My last column described conversations that parents should have before giving a kid that first smartphone. I held back talking about one important topic because it needs its own discussion: should you look at your kid’s phone?

The short answer is of course you should.

The longer answer starts with why and then moves to how.

Why: You should look at your kid’s phone because adolescents are not, in the general scheme of things, blessed with abundant executive function. Their brains don’t finish developing until they’re 25, so good judgment isn’t something you should expect.

Smartphones offer infinite temptations to do and say and photograph and look at and listen to things that can spiral out of control more quickly than you can imagine.

Here are some examples of common but bad smartphone behavior:

  • If you have a teenaged daughter, then she’s probably receiving “dick pics” on a daily basis.
  • She is also probably receiving requests for nude pictures of herself.
  • If you have a teenaged son, then he might be sending dick picks.
  • Or asking girls for nude pictures.
  • Other teens may be cyberbullying your kid.
  • Your little angel might be cyberbullying another kid or kids.
  • Outside of dick picks and cyberbullying, your kid may be posting things that she or he will regret either immediately or later in life.

This is the short list, but I don’t want to provoke “darling, where’s the whiskey?” levels of parental anxiety.

Please notice, however, that the examples I list above deal with teen behavior to other teens. Yes, there are pedophiles and cults and drug dealers and pornographers out there trying to take advantage of your kids, but those things are unlikely compared to the virtual certainty of the thoughtless things teens do to their peers.

You still need to explain to your kid that the stranger on the other end of the phone who seems like a delightful new teen friend might be a creepy adult predator, which is why your kid should only ever meet somebody new in a public place and preferably with an adult handy.

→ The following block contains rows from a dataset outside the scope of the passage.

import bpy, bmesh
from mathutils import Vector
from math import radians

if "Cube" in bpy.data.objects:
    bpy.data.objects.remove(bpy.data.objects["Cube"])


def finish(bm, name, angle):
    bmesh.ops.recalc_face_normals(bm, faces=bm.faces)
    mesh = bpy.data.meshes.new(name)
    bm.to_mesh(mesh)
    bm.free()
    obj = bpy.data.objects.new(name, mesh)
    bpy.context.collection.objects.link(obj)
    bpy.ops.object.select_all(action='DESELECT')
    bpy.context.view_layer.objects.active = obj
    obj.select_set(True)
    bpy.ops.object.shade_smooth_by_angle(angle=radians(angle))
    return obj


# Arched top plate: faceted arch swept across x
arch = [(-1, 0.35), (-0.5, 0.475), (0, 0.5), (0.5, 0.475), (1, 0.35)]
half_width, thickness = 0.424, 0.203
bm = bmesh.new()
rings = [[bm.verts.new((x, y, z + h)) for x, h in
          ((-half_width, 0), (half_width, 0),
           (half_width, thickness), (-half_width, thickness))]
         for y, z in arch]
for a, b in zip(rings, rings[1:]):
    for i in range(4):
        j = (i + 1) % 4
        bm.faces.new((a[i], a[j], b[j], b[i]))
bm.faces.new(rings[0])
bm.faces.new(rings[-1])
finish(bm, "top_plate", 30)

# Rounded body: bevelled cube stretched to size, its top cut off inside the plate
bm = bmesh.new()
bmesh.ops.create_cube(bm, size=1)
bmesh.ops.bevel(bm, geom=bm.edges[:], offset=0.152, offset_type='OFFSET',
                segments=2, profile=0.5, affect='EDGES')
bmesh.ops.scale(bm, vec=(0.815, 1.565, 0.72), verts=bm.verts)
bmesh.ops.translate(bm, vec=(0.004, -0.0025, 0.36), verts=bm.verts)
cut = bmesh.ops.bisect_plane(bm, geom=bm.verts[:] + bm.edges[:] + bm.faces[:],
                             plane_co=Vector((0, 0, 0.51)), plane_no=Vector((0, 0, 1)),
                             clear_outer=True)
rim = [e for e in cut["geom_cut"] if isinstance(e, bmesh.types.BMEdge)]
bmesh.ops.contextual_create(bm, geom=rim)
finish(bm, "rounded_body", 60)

Futurist, strategist, researcher, startup advisor, writer, speaker, events veteran & family man.